This is exactly what I’ve been looking for – simple, delicious and easy. I’m adding it to my meal plan for Monday – thanks for sharing!!
just wanted to know since apples vary in size, is there a rough cup(s) or gram measurement to how much sliced apples i should use?
This looks fabulous! Love anything that is so rustic and dreamy!
Would you please tell me the pronunciation of the word – galette. Is it Gal – et or Ga lay? Thank you! Patty
It is pronounced Gal-et.
Thank you Zoe!
Will this work with frozen apple slices? I have some left I’d like to use before this year’s batch.
I’ve never worked with frozen apple slices, so I am not sure. I bet they break down a bit when thawed and release some of their liquid, so you’ll need to keep that in mind when using them. Let me know if it works.
Thanks for the feedback – I thought of the same concern…so will keep the apples for another use.
I made this galette today and it was delicious! I admit I used my standard Crisco (gasp!) crust, but the filling was the perfect balance of sweet, apple and spice. And I love how easy it is. Somehow just seems so much easier than pie. Maybe it’s the perfection factor with pies. 🙂
Thank you so much for trying it, so glad you liked it! 🙂
I make galettes often especially when peaches are at their best. For the apple I pop a scoop of ice cream OR make a brown sugar sauce to drizzle over. Thanks for your terrific blog.

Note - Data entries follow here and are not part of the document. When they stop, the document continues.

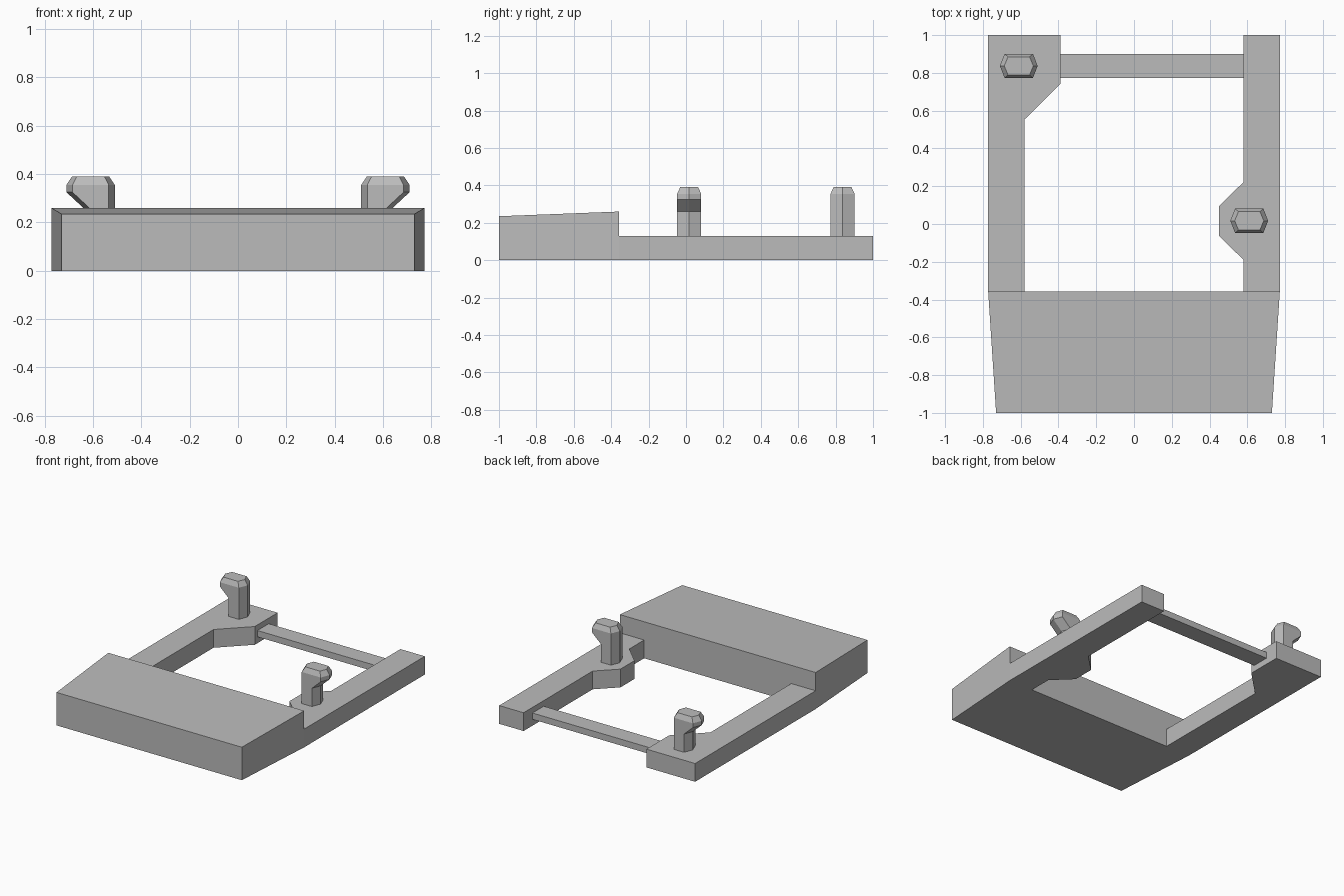
import bpy
import bmesh

if "Cube" in bpy.data.objects:
    bpy.data.objects.remove(bpy.data.objects["Cube"], do_unlink=True)

grey = bpy.data.materials.new("plain grey")
grey.use_nodes = True
COLOUR = (0.5, 0.5, 0.5, 1)
grey.diffuse_color = COLOUR
grey.node_tree.nodes["Principled BSDF"].inputs["Base Color"].default_value = COLOUR


def loft(name, rings):
    """Skin a stack of matching point rings into a closed solid."""
    bm = bmesh.new()
    loops = [[bm.verts.new(p) for p in ring] for ring in rings]
    n = len(loops[0])
    bm.faces.new(loops[0])
    bm.faces.new(loops[-1])
    for low, high in zip(loops, loops[1:]):
        for i in range(n):
            j = (i + 1) % n
            bm.faces.new((low[i], low[j], high[j], high[i]))
    bmesh.ops.recalc_face_normals(bm, faces=bm.faces)
    mesh = bpy.data.meshes.new(name)
    bm.to_mesh(mesh)
    bm.free()
    mesh.materials.append(grey)
    obj = bpy.data.objects.new(name, mesh)
    bpy.context.collection.objects.link(obj)
    return obj


def plate(name, outline, z0, z1):
    return loft(name, [[(x, y, z) for x, y in outline] for z in (z0, z1)])


RAIL_TOP = 0.13
OUT, IN = 0.772, 0.58
STEP = -0.357

# Thick front block, tapered towards the front with a sloping top
outline = [(-0.73, -1), (0.73, -1), (OUT, STEP), (-OUT, STEP)]
loft("front_block", [
    [(x, y, 0) for x, y in outline],
    [(x, y, 0.235 if y == -1 else 0.26) for x, y in outline]])

# Side rails with pads for the clips
plate("right_rail", [(-OUT, STEP), (-IN, STEP), (-IN, 0.553), (-0.388, 0.743),
                     (-0.388, 1), (-OUT, 1)], 0, RAIL_TOP)
plate("left_rail", [(OUT, STEP), (OUT, 1), (IN, 1), (IN, 0.222), (0.45, 0.095),
                    (0.45, -0.063), (IN, -0.19), (IN, STEP)], 0, RAIL_TOP)

# Thin bar joining the rails at the back
plate("back_bar", [(-0.388, 0.773), (IN, 0.773), (IN, 0.9), (-0.388, 0.9)],
      0.045, 0.09)


def hexagon(x0, x1, half, nose, side, yc, z):
    pts = [(x0, 0), (x0 + nose, -half), (x1 - nose, -half),
           (x1, 0), (x1 - nose, half), (x0 + nose, half)]
    return [(side * x, yc + y, z) for x, y in pts]


# Hooked clips: hexagonal post, outward hook, chamfered top
for name, side, yc in (("left_clip", 1, 0.017), ("right_clip", -1, 0.837)):
    loft(name, [hexagon(x0, x1, half, nose, side, yc, z)
                for x0, x1, half, nose, z in (
                    (0.51, 0.64, 0.064, 0.025, RAIL_TOP),
                    (0.51, 0.64, 0.064, 0.025, 0.26),
                    (0.51, 0.71, 0.064, 0.025, 0.325),
                    (0.51, 0.71, 0.064, 0.025, 0.355),
                    (0.533, 0.687, 0.048, 0.02, 0.39))])
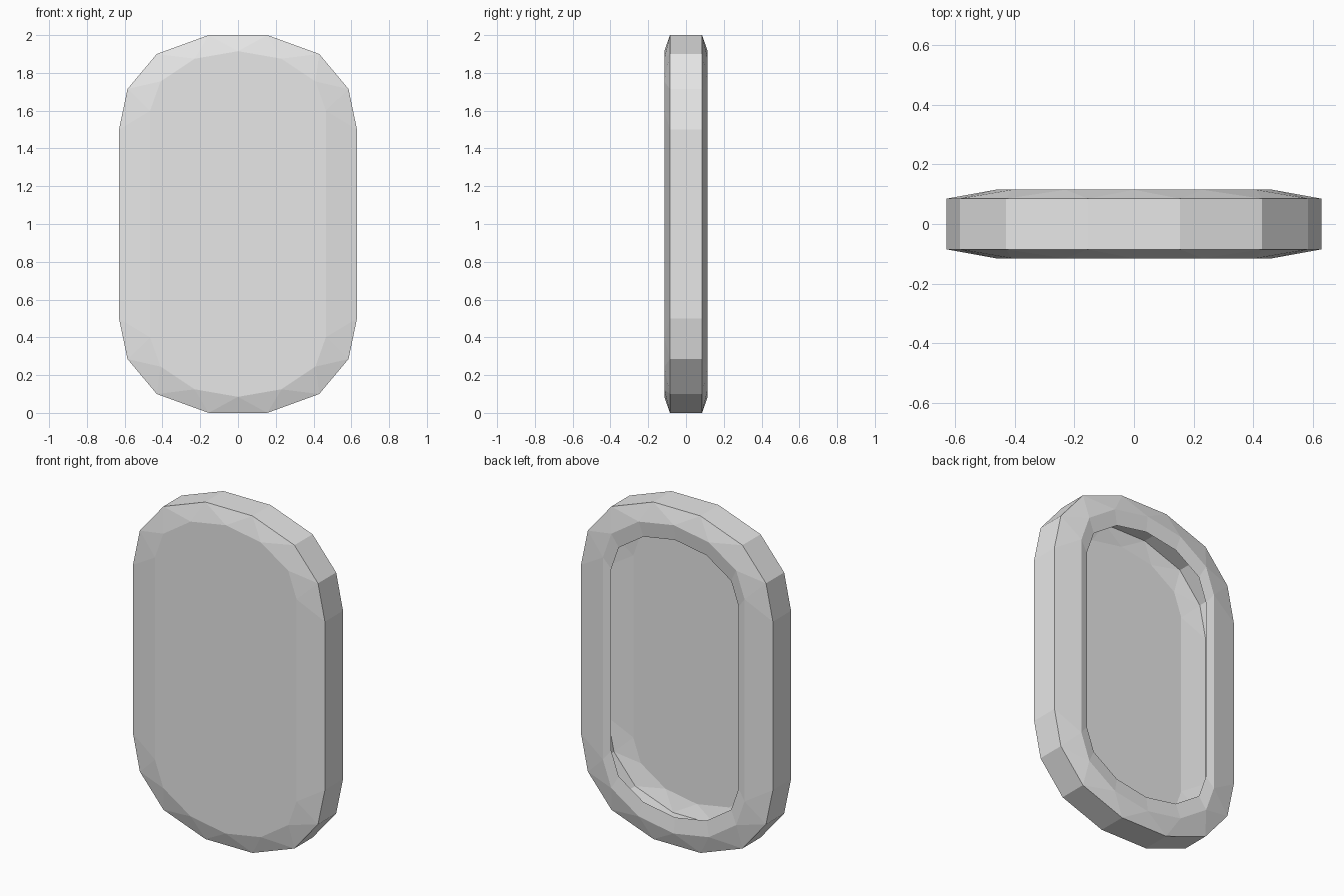
import bpy, bmesh

cube = bpy.data.objects.get("Cube")
if cube:
    bpy.data.objects.remove(cube, do_unlink=True)

WALL_Y, FACE_Y, MID_Z, INNER = 0.085, 0.115, 1.0, 0.9

grey = bpy.data.materials.new("light grey")
grey.use_nodes = True
grey.diffuse_color = (0.8, 0.8, 0.8, 1)
grey.node_tree.nodes["Principled BSDF"].inputs["Base Color"].default_value = (0.8, 0.8, 0.8, 1)

# Upper right quarter of each outline, relative to the middle of the case
wall_quarter = [(0.155, 1.0), (0.43, 0.9), (0.585, 0.715), (0.63, 0.5)]
face_quarter = [(0, 0.915), (0.23, 0.875), (0.41, 0.755), (0.465, 0.6)]


def outline(quarter):
    """Mirror a quarter into a full clockwise loop starting on the left side."""
    left = [(-x, z) for x, z in reversed(quarter)]
    top = left + [p for p in quarter if p[0] > 0]
    return top + [(-x, -z) for x, z in top]


wall, face = outline(wall_quarter), outline(face_quarter)
bm = bmesh.new()


def ring(points, y, scale):
    return [bm.verts.new((x * scale, y * scale, z * scale + MID_Z)) for x, z in points]


def bridge(a, b):
    n = len(a)
    for i in range(n):
        bm.faces.new((a[i], a[(i + 1) % n], b[(i + 1) % n], b[i]))


def facet_band(outer, inner):
    """Alternating triangles round both ends, one long quad down each side."""
    n, m = len(outer), len(inner)
    for o, k in ((0, 0), (n // 2, m // 2)):
        for i in range(m // 2):
            bm.faces.new((outer[o + i], outer[o + i + 1], inner[k + i]))
            if i < m // 2 - 1:
                bm.faces.new((inner[k + i], outer[o + i + 1], inner[k + i + 1]))
        bm.faces.new((inner[k + m // 2 - 1], outer[o + n // 2 - 1],
                      outer[(o + n // 2) % n], inner[(k + m // 2) % m]))


def shell(scale):
    """Closed front, straight wall and faceted back; returns the open back rim."""
    front_face, front = ring(face, -FACE_Y, scale), ring(wall, -WALL_Y, scale)
    back, back_rim = ring(wall, WALL_Y, scale), ring(face, FACE_Y, scale)
    bm.faces.new(front_face)
    facet_band(front, front_face)
    bridge(front, back)
    facet_band(back, back_rim)
    return back_rim


# Outer shell and hollow cavity joined by a sloping lip
bridge(shell(1), shell(INNER))
bmesh.ops.recalc_face_normals(bm, faces=bm.faces[:])

mesh = bpy.data.meshes.new("case_shell")
bm.to_mesh(mesh)
bm.free()
mesh.materials.append(grey)
case = bpy.data.objects.new("case_shell", mesh)
bpy.context.collection.objects.link(case)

Just made your apple galette for the first time and I have to say it is amazing. I did add a bit of all-spice to the apple mixture but other than that it turned out well following your instructions. Will definitely be making rhis again. May even make some caramel sauce to drizzle over it. Thanks for sharing this wonderful recipe.
I bake this galette for Thanksgiving and it was delicious so thank you very much for the recipe and the pointers!
I am so thrilled you made it!
In my previous post, I wrote “bake” instead of “baked”; sorry, I didn’t know that I was OCD until I typed this…LOL!